### Excerpted data

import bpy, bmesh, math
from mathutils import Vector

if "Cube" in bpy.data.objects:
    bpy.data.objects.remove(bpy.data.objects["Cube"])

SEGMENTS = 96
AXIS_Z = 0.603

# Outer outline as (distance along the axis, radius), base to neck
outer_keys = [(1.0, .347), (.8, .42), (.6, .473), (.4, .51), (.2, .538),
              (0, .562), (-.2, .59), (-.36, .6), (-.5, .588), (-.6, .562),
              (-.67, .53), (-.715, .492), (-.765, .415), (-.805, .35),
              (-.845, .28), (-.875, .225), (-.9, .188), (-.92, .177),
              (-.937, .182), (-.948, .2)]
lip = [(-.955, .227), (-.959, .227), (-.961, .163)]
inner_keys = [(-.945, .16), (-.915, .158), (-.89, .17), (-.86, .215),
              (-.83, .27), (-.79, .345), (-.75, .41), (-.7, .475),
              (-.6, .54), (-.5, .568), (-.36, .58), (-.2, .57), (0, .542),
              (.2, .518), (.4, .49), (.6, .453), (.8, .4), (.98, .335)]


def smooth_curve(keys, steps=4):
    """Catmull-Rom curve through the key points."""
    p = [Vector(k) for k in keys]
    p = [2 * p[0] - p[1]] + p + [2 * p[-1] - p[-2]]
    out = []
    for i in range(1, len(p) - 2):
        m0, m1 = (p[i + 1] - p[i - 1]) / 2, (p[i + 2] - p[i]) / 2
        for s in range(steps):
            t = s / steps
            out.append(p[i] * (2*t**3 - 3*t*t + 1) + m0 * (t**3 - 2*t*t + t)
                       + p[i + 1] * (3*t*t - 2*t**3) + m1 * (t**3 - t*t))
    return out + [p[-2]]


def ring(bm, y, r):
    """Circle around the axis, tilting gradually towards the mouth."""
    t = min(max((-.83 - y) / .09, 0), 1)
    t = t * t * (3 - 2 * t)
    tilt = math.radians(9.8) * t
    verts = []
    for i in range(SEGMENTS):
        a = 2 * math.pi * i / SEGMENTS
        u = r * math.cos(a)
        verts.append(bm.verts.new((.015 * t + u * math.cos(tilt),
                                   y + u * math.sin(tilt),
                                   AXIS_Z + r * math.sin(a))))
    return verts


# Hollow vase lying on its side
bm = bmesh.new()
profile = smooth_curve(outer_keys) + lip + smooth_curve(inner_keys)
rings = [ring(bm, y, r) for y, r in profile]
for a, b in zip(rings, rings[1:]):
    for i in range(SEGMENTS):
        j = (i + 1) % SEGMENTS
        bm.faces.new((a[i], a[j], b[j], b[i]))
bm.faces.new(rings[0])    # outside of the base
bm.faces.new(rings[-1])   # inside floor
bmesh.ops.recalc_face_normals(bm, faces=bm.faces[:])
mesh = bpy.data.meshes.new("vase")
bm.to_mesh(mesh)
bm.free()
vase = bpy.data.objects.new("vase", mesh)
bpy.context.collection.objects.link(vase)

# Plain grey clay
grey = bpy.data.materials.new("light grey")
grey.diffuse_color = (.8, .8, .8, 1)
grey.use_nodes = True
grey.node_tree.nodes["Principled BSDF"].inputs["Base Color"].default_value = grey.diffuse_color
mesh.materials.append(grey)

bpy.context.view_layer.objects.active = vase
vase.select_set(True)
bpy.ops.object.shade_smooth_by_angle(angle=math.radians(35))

######
### Excerpted data

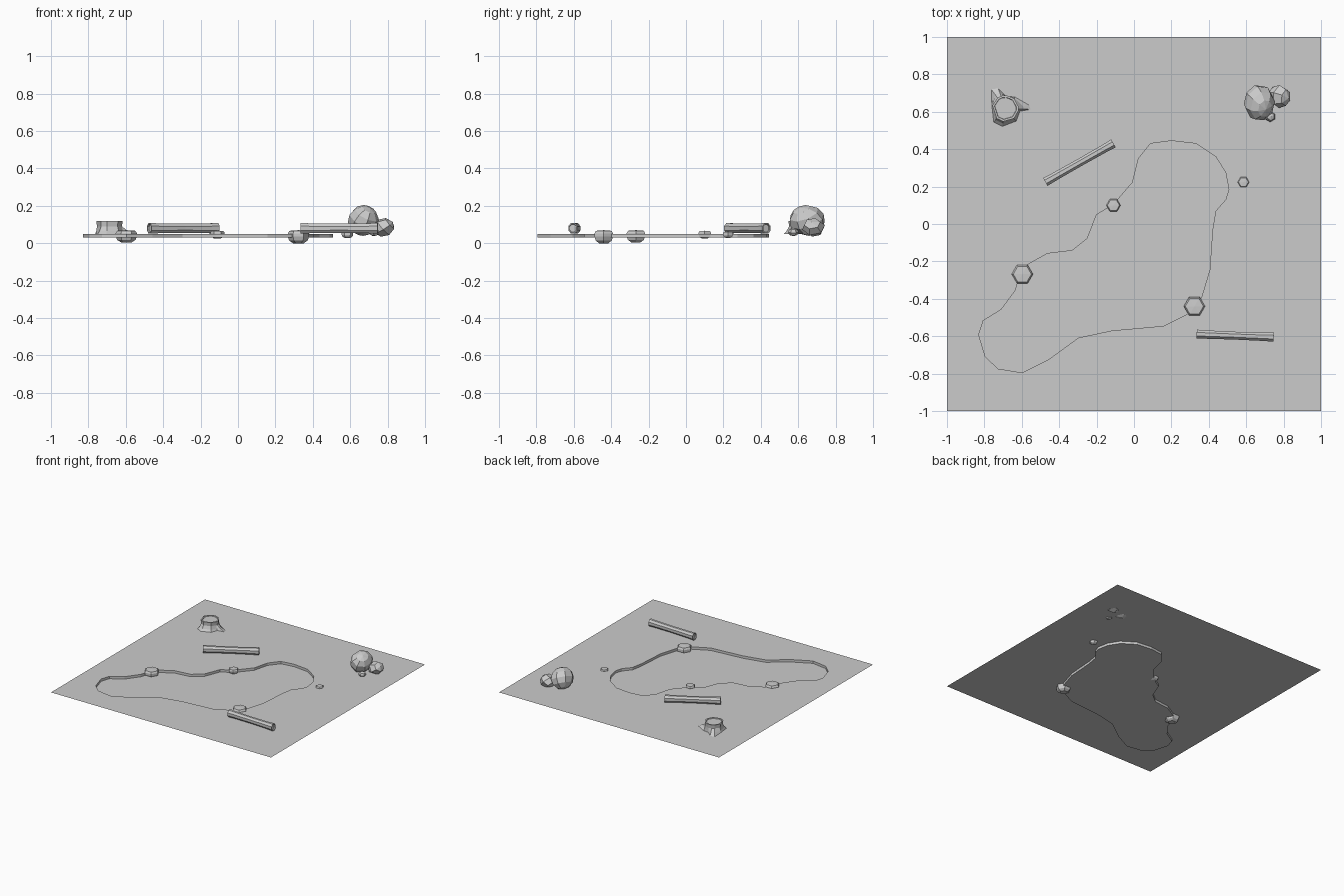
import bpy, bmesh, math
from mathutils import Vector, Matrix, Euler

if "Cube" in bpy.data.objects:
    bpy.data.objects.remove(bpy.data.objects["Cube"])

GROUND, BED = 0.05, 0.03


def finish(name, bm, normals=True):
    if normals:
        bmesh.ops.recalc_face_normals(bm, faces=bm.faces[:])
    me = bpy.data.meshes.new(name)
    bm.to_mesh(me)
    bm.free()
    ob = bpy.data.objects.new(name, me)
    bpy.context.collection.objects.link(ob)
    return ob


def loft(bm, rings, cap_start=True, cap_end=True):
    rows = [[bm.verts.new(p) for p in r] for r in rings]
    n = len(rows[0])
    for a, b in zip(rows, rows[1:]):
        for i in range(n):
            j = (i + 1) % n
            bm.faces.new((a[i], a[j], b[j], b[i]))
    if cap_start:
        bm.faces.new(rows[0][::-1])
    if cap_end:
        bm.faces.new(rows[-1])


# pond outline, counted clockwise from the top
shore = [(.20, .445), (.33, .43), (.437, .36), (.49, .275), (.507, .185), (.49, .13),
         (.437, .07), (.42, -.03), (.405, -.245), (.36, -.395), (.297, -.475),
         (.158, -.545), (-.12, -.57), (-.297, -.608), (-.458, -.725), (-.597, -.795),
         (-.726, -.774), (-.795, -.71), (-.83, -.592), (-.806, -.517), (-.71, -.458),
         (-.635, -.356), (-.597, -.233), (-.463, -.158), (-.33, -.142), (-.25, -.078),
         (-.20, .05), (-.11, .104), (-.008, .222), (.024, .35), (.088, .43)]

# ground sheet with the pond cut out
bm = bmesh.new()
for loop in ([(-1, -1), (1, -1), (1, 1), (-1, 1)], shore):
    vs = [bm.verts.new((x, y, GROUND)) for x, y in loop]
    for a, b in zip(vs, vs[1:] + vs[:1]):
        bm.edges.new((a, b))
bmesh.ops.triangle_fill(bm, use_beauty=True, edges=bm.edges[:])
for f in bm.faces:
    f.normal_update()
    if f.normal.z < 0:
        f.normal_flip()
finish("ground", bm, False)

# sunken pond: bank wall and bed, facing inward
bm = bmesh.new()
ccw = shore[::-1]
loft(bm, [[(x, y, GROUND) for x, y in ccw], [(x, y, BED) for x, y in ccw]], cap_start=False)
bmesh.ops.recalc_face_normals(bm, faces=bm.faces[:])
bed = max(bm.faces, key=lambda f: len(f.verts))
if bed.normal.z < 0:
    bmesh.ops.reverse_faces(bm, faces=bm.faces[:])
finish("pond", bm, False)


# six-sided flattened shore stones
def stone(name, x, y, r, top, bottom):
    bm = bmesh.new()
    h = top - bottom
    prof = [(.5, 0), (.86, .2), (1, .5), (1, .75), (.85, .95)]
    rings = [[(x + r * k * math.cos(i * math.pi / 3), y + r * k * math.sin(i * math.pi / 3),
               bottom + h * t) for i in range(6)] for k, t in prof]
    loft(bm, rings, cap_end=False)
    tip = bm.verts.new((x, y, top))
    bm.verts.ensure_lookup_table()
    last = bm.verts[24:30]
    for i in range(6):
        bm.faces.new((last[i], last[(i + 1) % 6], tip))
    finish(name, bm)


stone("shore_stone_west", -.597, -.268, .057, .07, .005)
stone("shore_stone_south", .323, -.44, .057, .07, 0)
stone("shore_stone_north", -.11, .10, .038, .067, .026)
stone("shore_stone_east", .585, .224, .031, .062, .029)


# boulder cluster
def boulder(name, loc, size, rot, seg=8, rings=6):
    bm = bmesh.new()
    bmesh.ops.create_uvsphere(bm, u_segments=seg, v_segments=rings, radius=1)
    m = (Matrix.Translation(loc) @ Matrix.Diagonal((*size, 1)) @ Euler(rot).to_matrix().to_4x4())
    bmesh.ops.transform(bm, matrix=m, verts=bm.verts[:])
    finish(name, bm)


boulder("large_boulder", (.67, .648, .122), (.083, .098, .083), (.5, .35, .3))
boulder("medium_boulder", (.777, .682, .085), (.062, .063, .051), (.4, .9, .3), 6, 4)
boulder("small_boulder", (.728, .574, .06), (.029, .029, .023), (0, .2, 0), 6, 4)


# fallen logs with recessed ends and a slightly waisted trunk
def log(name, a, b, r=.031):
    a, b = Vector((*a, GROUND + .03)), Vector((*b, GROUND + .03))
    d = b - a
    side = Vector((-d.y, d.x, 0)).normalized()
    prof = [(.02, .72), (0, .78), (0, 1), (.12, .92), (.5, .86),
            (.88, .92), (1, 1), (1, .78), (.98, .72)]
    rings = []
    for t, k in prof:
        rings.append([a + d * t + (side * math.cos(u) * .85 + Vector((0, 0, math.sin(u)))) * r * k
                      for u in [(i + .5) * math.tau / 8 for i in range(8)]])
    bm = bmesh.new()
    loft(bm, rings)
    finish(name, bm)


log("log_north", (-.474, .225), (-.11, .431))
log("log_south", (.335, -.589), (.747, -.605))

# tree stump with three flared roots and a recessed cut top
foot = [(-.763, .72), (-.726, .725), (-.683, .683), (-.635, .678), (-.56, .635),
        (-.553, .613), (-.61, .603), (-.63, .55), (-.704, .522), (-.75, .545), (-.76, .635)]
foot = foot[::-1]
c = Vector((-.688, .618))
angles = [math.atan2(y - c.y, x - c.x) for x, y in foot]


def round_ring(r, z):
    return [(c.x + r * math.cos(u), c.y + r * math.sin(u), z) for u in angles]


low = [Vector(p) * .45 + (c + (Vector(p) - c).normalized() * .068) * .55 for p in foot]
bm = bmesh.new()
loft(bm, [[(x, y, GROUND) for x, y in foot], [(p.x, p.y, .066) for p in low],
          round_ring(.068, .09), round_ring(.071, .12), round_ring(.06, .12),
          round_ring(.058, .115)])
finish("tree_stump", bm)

######

Required action — For the data shown above, give the number of lines where the word "vase" appears, and nothing else.

Response — 6